Sometimes, bigger really is better - at least in a service economy. According to a study of Chinese cities by economics professor Vernon Henderson and graduate student Chun-Chung Au, a city's ideal size depends on its industry. Manufacturing cities are more productive when they are small - with populations of 1.4-2.6 million workers - while service-based cities are most successful with populations of 2-4 million workers. Why? "The service sector is more face-to-face, it requires more workers," Henderson says. Surprisingly, Henderson and Au found that in general, Chinese cities are smaller than they should be. China's hukou, or residential registration system, prevents people from moving freely from rural areas to more urban centers, where more jobs are found. A draft of the study by Henderson and Au was published by the National Bureau of Economics Research.
There Goes the Neighborhood
It's a "race against time," says Professor of Ecology and Evolutionary Biology Mark Bertness. In a pair of back-to-back papers published in the December and February Proceedings of the National Academy of Science, Bertness and his colleagues report that Narragansett Bay's salt marshes are shrinking as a result of higher tides and changes in the marshes' nitrogen composition. The studies blamed three factors: global warming, the use of fertilizers, and real-estate development in the region. "All the former diversity of these marshes - the plants, the insects, and the birds - is being squeezed out," Bertness says. Taken together, he says, the results of these two studies should "set off warning bells" among environmentalists that an important ecosystem - salt marshes are one of the most diverse systems on earth - is in serious peril. And as local marshes shrink, Bertness observed, he and his colleagues are facing an environmental challenge of their own. Studying ever-smaller marshes, they now find themselves treading closer and closer to private beach houses - whose owners don't necessarily welcome their new scientifically inclined neighbors.

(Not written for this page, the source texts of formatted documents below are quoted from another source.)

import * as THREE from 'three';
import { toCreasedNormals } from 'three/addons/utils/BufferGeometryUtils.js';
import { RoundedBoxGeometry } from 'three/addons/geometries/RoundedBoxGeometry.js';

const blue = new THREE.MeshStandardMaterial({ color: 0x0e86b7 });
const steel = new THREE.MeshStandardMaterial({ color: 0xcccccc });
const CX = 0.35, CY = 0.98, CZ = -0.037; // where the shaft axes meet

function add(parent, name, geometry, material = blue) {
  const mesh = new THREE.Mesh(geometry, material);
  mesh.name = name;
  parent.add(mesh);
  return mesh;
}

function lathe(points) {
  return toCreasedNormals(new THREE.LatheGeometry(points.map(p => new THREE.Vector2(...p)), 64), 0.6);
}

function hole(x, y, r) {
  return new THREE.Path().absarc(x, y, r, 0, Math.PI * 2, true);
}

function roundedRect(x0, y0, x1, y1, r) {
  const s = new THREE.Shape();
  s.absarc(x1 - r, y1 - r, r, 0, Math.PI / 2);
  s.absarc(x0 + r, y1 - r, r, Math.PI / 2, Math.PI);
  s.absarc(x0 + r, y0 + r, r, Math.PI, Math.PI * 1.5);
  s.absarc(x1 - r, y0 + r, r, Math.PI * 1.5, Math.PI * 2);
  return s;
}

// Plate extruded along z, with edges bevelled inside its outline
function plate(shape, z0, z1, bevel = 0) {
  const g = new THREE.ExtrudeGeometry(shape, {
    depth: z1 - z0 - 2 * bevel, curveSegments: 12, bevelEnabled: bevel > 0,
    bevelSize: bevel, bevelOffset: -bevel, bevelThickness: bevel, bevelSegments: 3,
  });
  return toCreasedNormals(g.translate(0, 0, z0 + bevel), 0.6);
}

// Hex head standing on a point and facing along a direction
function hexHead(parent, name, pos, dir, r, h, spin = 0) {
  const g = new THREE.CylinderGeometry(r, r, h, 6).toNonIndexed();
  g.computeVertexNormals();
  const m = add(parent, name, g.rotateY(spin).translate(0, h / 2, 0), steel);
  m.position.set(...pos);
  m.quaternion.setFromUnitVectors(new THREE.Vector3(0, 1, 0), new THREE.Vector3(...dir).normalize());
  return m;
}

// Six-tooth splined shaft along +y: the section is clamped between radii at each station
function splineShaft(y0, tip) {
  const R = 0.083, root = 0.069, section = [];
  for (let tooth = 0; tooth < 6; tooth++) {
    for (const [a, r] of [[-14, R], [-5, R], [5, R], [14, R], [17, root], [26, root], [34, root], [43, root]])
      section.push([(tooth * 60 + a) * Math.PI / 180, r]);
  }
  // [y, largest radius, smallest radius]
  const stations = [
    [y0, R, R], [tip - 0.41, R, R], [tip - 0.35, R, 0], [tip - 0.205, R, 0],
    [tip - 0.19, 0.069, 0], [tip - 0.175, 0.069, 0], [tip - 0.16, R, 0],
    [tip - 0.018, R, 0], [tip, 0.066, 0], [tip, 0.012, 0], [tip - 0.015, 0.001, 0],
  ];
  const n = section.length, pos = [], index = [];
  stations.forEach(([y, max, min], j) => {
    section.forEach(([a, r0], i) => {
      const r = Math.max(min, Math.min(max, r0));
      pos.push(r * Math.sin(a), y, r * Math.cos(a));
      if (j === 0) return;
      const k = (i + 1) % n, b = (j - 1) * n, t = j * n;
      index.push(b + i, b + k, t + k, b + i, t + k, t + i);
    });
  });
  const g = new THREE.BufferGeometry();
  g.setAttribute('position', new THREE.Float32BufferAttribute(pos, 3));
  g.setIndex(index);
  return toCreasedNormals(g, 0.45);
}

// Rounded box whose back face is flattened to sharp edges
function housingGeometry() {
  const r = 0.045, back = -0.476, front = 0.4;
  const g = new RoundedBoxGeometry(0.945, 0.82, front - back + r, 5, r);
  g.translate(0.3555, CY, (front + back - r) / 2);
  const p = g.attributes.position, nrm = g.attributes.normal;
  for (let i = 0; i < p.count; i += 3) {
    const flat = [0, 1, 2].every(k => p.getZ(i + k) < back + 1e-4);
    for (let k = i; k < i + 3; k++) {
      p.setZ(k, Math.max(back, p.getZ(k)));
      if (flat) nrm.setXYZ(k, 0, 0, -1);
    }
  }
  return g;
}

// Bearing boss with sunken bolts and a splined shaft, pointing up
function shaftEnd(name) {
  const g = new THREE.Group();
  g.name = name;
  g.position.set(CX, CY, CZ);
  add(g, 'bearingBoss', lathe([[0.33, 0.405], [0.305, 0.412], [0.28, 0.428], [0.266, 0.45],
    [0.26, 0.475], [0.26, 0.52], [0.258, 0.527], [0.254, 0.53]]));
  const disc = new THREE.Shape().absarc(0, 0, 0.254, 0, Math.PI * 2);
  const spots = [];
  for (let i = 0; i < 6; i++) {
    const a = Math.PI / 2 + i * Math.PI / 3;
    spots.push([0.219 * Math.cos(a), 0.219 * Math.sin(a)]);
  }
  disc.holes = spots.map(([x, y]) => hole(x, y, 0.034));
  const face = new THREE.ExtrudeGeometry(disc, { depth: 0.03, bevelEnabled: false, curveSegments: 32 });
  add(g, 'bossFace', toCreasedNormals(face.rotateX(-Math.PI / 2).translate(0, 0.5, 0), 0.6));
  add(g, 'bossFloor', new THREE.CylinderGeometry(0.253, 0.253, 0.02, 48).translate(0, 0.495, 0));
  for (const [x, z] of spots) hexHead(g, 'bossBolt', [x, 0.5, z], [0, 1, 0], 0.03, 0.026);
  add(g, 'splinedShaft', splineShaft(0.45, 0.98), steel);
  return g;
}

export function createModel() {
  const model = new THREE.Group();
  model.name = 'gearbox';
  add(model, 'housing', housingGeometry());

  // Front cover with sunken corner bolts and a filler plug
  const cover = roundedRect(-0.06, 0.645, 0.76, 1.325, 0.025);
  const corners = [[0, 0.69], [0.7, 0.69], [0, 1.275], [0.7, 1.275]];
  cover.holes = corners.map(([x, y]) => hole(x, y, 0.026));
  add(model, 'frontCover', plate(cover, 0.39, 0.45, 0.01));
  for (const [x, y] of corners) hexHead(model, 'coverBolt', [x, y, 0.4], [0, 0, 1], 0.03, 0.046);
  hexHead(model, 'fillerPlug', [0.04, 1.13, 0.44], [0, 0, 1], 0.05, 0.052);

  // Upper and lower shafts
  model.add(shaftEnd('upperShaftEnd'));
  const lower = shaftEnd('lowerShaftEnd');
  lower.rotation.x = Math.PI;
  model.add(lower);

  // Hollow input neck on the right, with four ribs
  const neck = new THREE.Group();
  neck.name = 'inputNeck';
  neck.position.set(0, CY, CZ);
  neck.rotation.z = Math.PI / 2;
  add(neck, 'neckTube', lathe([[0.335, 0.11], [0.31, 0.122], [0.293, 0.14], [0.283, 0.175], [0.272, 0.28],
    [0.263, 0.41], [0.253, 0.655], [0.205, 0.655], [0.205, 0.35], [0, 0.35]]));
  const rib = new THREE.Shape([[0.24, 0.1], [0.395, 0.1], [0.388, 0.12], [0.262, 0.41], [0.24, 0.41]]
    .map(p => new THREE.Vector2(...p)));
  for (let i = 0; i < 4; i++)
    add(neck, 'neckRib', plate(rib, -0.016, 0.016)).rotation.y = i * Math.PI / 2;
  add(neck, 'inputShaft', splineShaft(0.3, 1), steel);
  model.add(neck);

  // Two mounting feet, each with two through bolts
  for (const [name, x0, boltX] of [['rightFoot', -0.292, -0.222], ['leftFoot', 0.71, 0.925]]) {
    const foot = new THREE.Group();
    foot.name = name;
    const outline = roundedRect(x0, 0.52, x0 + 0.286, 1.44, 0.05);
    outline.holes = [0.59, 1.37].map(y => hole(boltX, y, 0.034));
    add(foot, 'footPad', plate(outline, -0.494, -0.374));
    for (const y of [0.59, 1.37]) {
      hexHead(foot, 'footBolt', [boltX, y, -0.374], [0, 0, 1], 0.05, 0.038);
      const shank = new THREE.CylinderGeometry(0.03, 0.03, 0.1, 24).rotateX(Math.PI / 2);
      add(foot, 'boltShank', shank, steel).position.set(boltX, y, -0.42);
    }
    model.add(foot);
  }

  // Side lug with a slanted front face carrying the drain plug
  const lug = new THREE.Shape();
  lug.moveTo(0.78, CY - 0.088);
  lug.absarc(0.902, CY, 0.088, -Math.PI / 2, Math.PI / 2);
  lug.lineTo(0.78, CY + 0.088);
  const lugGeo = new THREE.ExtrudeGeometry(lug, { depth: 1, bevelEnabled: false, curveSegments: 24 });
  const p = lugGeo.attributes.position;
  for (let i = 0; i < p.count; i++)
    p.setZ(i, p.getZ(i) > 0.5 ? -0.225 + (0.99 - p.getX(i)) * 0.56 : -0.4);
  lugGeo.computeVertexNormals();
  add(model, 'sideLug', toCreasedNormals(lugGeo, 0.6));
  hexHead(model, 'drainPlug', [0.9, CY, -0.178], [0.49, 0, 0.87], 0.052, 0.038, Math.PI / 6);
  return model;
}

You Can't Always Get What You Want
Patients facing end-of-life decisions aren't getting the medical care they ask for, according to a study by Joan Teno, associate director of Brown's Center for Gerontology and Health Care Research. For a study published in the March Journal of the American Geriatric Society, Teno and her colleagues interviewed 1,185 gravely ill people who had been hospitalized for about ten days. They found that although 60 percent asked for palliative care exclusively, only one-third were receiving what they asked for. Instead, Teno says, most patients were given life-extending treatments that prolonged their suffering and significantly increased their medical care costs. While many people, Teno says, "fear that they will receive more aggressive treatment than they want at the end of life," hers is the first study to confirm that their fear is justified.